[Opening Source material section]
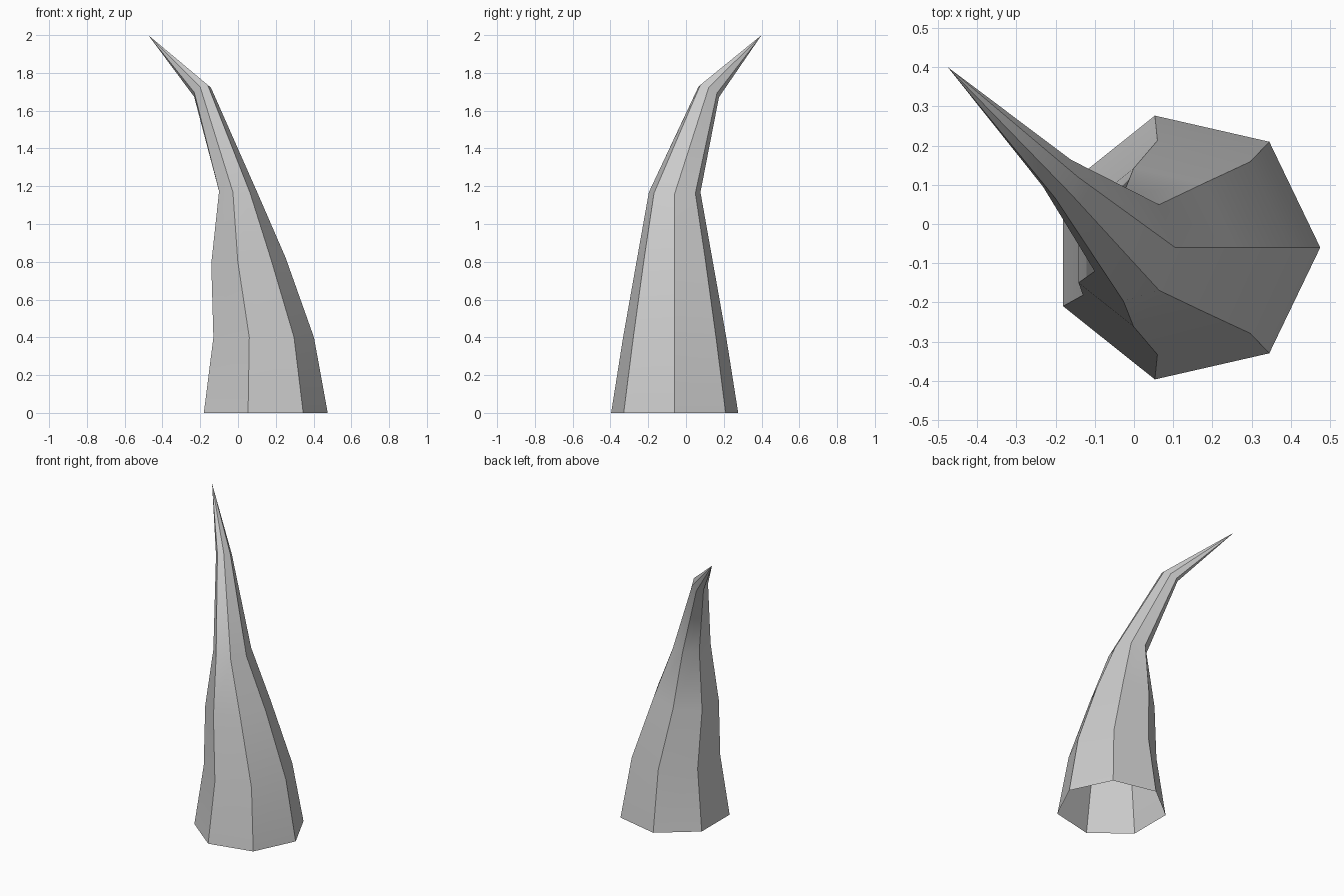
import bpy, bmesh
from math import sin, cos, tau, radians

if "Cube" in bpy.data.objects:
    bpy.data.objects.remove(bpy.data.objects["Cube"])

SIDES = 7

# Cross-sections: centre x, y, z, radius x, radius y, tilt along x, tilt along y
rings = [
    (0.13, -0.06, 0.00, 0.345, 0.345, 0.0, 0.0),
    (0.122, -0.06, 0.40, 0.28, 0.28, 0.0, 0.0),
    (0.045, -0.06, 0.805, 0.207, 0.207, 0.08, 0.0),
    (-0.003, -0.06, 1.167, 0.108, 0.14, -0.06, 0.0),
    (-0.19, 0.12, 1.703, 0.047, 0.056, 0.4, -0.5),
]
tip_point = (-0.475, 0.40, 2.0)

bm = bmesh.new()


def add_ring(cx, cy, cz, rx, ry, tx, ty):
    verts = []
    for i in range(SIDES):
        dx = rx * cos(tau * i / SIDES)
        dy = ry * sin(tau * i / SIDES)
        verts.append(bm.verts.new((cx + dx, cy + dy, cz + tx * dx + ty * dy)))
    return verts


# Curved horn wall, open underneath
loops = [add_ring(*r) for r in rings]
for low, high in zip(loops, loops[1:]):
    for i in range(SIDES):
        j = (i + 1) % SIDES
        bm.faces.new((low[i], low[j], high[j], high[i]))

# Pointed end
tip = bm.verts.new(tip_point)
for i in range(SIDES):
    bm.faces.new((loops[-1][i], loops[-1][(i + 1) % SIDES], tip))

mesh = bpy.data.meshes.new("horn")
bm.to_mesh(mesh)
bm.free()
horn = bpy.data.objects.new("horn", mesh)
bpy.context.collection.objects.link(horn)

# Soft bends along the length, crisp facets around it
bpy.context.view_layer.objects.active = horn
horn.select_set(True)
bpy.ops.object.shade_smooth_by_angle(angle=radians(30))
[Closing Source material section]
**Description of the task:**
Without the pictures, repeat every line of the material above exactly.

**Completed exercise:**
import bpy, bmesh
from math import sin, cos, tau, radians

if "Cube" in bpy.data.objects:
    bpy.data.objects.remove(bpy.data.objects["Cube"])

SIDES = 7

# Cross-sections: centre x, y, z, radius x, radius y, tilt along x, tilt along y
rings = [
    (0.13, -0.06, 0.00, 0.345, 0.345, 0.0, 0.0),
    (0.122, -0.06, 0.40, 0.28, 0.28, 0.0, 0.0),
    (0.045, -0.06, 0.805, 0.207, 0.207, 0.08, 0.0),
    (-0.003, -0.06, 1.167, 0.108, 0.14, -0.06, 0.0),
    (-0.19, 0.12, 1.703, 0.047, 0.056, 0.4, -0.5),
]
tip_point = (-0.475, 0.40, 2.0)

bm = bmesh.new()


def add_ring(cx, cy, cz, rx, ry, tx, ty):
    verts = []
    for i in range(SIDES):
        dx = rx * cos(tau * i / SIDES)
        dy = ry * sin(tau * i / SIDES)
        verts.append(bm.verts.new((cx + dx, cy + dy, cz + tx * dx + ty * dy)))
    return verts


# Curved horn wall, open underneath
loops = [add_ring(*r) for r in rings]
for low, high in zip(loops, loops[1:]):
    for i in range(SIDES):
        j = (i + 1) % SIDES
        bm.faces.new((low[i], low[j], high[j], high[i]))

# Pointed end
tip = bm.verts.new(tip_point)
for i in range(SIDES):
    bm.faces.new((loops[-1][i], loops[-1][(i + 1) % SIDES], tip))

mesh = bpy.data.meshes.new("horn")
bm.to_mesh(mesh)
bm.free()
horn = bpy.data.objects.new("horn", mesh)
bpy.context.collection.objects.link(horn)

# Soft bends along the length, crisp facets around it
bpy.context.view_layer.objects.active = horn
horn.select_set(True)
bpy.ops.object.shade_smooth_by_angle(angle=radians(30))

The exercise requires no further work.